Recently, I learned about Anna Maria van Schurman, the first Dutch female student at Utrecht University in 1636. She was allowed to attend lectures, but only when she sat separated from the men, and hidden from them behind a curtain. Apparently men would allow a woman into the unversity, but only if they weren't distracted by her in their studies.
382 years later, women are everywhere in Dutch universities, but when it comes to the top ranks, they are still underrepresented. This survey across economics faculties comes to the following conclusion when assessing what is being done to promote more women to full professors:
The most successful programmes seem to be the additional ones specifically designed for women. In other words: as long as there are extras, women are being appointed. However, women are still not gaining a foothold through the regular application and employment policies.

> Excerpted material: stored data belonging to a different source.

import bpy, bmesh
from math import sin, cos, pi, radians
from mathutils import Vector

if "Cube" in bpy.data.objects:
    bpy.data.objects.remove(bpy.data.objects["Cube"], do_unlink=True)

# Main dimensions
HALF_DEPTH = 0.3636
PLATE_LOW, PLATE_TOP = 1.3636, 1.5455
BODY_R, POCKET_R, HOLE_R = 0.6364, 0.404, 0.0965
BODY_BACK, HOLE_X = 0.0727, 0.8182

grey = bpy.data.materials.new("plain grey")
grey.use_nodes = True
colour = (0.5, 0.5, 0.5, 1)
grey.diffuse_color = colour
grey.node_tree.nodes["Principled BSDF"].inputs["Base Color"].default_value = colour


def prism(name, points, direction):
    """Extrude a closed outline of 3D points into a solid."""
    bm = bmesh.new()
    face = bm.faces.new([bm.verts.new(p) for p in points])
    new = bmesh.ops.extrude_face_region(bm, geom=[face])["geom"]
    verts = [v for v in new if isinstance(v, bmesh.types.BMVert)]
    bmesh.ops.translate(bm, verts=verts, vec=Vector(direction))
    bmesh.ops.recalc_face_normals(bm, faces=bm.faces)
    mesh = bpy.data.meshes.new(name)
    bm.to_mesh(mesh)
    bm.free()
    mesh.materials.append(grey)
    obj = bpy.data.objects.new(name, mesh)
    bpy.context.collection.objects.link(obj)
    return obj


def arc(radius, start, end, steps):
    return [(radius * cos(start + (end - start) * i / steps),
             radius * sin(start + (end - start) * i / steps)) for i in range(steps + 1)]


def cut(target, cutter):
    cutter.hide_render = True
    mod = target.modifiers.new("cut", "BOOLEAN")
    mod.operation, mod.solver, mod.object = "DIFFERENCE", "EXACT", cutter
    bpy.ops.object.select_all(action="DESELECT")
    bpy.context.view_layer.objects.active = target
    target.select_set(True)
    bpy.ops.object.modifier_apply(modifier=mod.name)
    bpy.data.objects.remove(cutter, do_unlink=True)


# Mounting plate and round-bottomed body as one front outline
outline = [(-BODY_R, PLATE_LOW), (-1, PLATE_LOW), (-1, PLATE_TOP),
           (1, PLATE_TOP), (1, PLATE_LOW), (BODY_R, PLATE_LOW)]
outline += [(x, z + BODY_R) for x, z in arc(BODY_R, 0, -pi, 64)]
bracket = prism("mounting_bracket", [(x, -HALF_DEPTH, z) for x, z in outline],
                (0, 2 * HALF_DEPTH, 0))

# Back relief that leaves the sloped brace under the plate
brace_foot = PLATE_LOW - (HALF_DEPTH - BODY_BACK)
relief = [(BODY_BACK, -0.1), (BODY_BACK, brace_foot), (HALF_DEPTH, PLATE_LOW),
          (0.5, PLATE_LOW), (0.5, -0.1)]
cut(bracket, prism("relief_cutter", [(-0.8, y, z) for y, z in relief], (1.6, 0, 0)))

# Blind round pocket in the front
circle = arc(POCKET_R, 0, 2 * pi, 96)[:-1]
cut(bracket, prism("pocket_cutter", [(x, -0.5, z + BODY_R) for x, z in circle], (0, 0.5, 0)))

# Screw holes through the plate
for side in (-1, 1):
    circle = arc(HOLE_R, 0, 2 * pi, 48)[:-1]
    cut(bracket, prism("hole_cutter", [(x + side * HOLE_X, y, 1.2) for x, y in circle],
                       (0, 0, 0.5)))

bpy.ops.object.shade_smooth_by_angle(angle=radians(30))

It begs the question whether the 1636 situation where women are tolerated only when they are hidden behind a curtain is still the case in a way: women are only tolerated in positions that are specifically crafted for them - like a seat at the kids' table-, but they are not given an actual seat at the grown up table.